Roy Ziegelstein, Acclaimed Cardiologist and Teacher, Named Johns Hopkins Medicine’s New Vice Dean of Education
Paul B. Rothman, M.D., the dean/CEO of Johns Hopkins Medicine, has appointed Roy Ziegelstein, M.D., an acclaimed cardiologist and award-winning teacher, as the new vice dean for education at the Johns Hopkins University School of Medicine. In this important role, he will oversee the medical school’s undergraduate, graduate, residency, postdoctoral and continuing medical education programs, as well as the Welch Medical Library.
Rothman says that Ziegelstein is ideally qualified to serve as vice dean for education. "Not only is Roy an internationally recognized expert on the relationship between depression and cardiovascular disease, and a superb physician renowned for his sensitivity and skill at doctor-patient communication, he also is devoted to educating the next generation of physicians," says Rothman.
Ziegelstein, who has spent his entire professional career at Johns Hopkins, is the Sarah Miller Coulson and Frank L. Coulson, Jr. Professor of Medicine. He has served as senior associate dean for faculty development in the medical school, as well as executive vice chairman of the Department of Medicine at the Johns Hopkins Bayview Medical Center, where he also has been deputy director for education.
His many roles in medical education include serving as director of the internal medicine residency program at Johns Hopkins Bayview for nearly a decade. He is the co-director of the Aliki Initiative at Johns Hopkins Bayview, a novel program that teaches residents and students the importance of knowing patients as individuals in order to provide optimal patient care. Ziegelstein also developed an innovative course, "Transition to Residency and Internship and Preparation for Life," which teaches medical students the attitudes and skills necessary to provide compassionate, patient-centered medical care and prepares them for residency and professional life.
In 2004, Ziegelstein became the inaugural Miller Family Scholar, an honor created by the family that later would help fund his named professorship, for his work on doctor-patient communication. In addition, from 2004 through 2010, he served as director the cardiovascular disease group in the NIH-funded Johns Hopkins Center for Mind-Body Research.

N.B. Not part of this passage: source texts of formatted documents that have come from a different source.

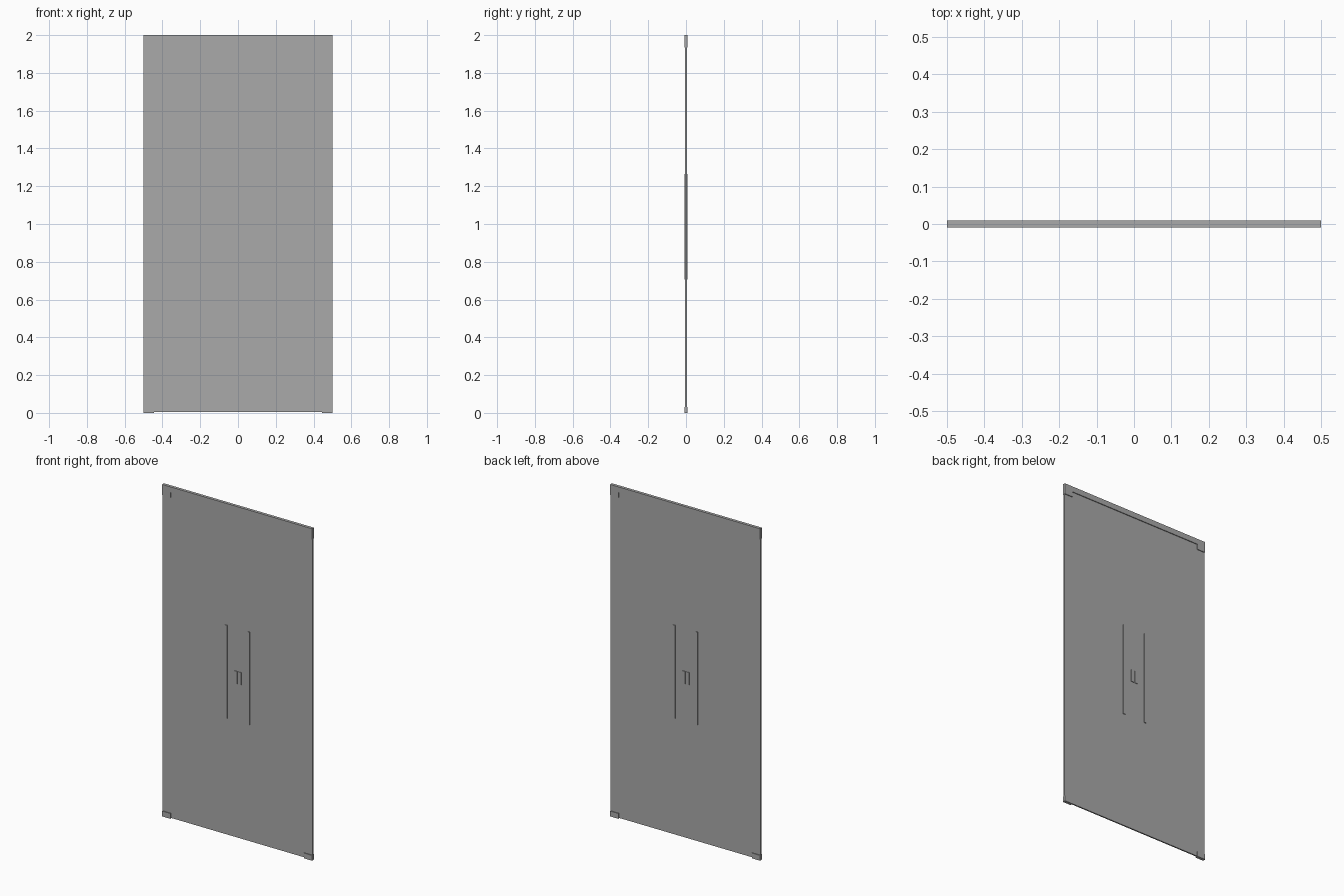
import bpy

cube = bpy.data.objects.get("Cube")
if cube:
    bpy.data.objects.remove(cube, do_unlink=True)

grey = bpy.data.materials.new("mid grey")
grey.use_nodes = True
colour = (0.4, 0.4, 0.4, 1)
grey.diffuse_color = colour
grey.node_tree.nodes["Principled BSDF"].inputs["Base Color"].default_value = colour

HALF_W = 0.5      # half the door width
HALF_T = 0.009    # half the thickness of the fittings
RAIL_Z = 1.967    # underside of the top rail


def box(name, x, y, z):
    """Box spanning the given (low, high) ranges."""
    spans = (x, y, z)
    bpy.ops.mesh.primitive_cube_add(size=1, location=[sum(s) / 2 for s in spans])
    ob = bpy.context.object
    ob.name = name
    ob.scale = [s[1] - s[0] for s in spans]
    bpy.ops.object.transform_apply(location=False, rotation=False, scale=True)
    ob.data.materials.append(grey)
    return ob


def mirrored(name, x, y, z):
    """The same box on both sides of the centre line."""
    box("left_" + name, x, y, z)
    box("right_" + name, (-x[1], -x[0]), y, z)


fitting = (-HALF_T, HALF_T)

# Glass pane and header rail
box("glass_pane", (-HALF_W, HALF_W), (-0.004, 0.004), (0.004, RAIL_Z))
box("top_rail", (-HALF_W, HALF_W), fitting, (RAIL_Z, 2))

# Clamps at the four corners
mirrored("top_clamp", (HALF_W - 0.055, HALF_W), fitting, (RAIL_Z - 0.032, RAIL_Z))
mirrored("bottom_clamp", (HALF_W - 0.055, HALF_W), fitting, (0, 0.032))

# Long pull bars and the pair of lock plates between them
mirrored("pull_bar", (0.068, 0.082), fitting, (0.705, 1.265))
mirrored("lock_plate", (0.001, 0.025), (-0.007, 0.007), (0.93, 1.005))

Ziegelstein has written extensively on how medical students can improve their efforts to attain the residencies they want, and has won a shelf-full of teaching awards. He is a five-time recipient of the School of Medicine’s George J. Stuart Award for Outstanding Clinical Teaching, as well as the Professor’s Award for Distinction in Teaching in the Clinical Sciences. Ziegelstein has also been honored by the American College of Physicians with both its Theodore E. Woodward Award for Medical Education and its C. Lockard Conley Award for contributions to resident education and research. In addition, he is a Master of the American College Physicians, the College’s highest honor.
A native of New York City, Ziegelstein came to Hopkins as an intern in 1986 after receiving his medical degree from Boston University, where he was inducted into the Alpha Omega Alpha Honor Medical Society. He rose to assistant chief of service on the Osler medical house staff—earning the Daniel Baker Jr. Memorial Award for Patient Care—before completing a fellowship in cardiovascular disease at Hopkins and the National Institutes of Health.
Ziegelstein joined the Johns Hopkins faculty in 1993 as an assistant professor and became a full professor in 2006. He was named the inaugural recipient of the Coulson professorship in 2011 and shares the vision of its creators that it be used to develop more physicians who understand and appreciate the importance of knowing patients as individuals.
He succeeds David Nichols, M.D., M.B.A., who was named the inaugural vice dean for education in 2000 and left Johns Hopkins in September 2012 to become president and CEO of the American Board of Pediatrics.
Ziegelstein, 52, and his wife, Bonnie, reside in Pikesville, Md. and have three children: Kate, Danielle and Matthew.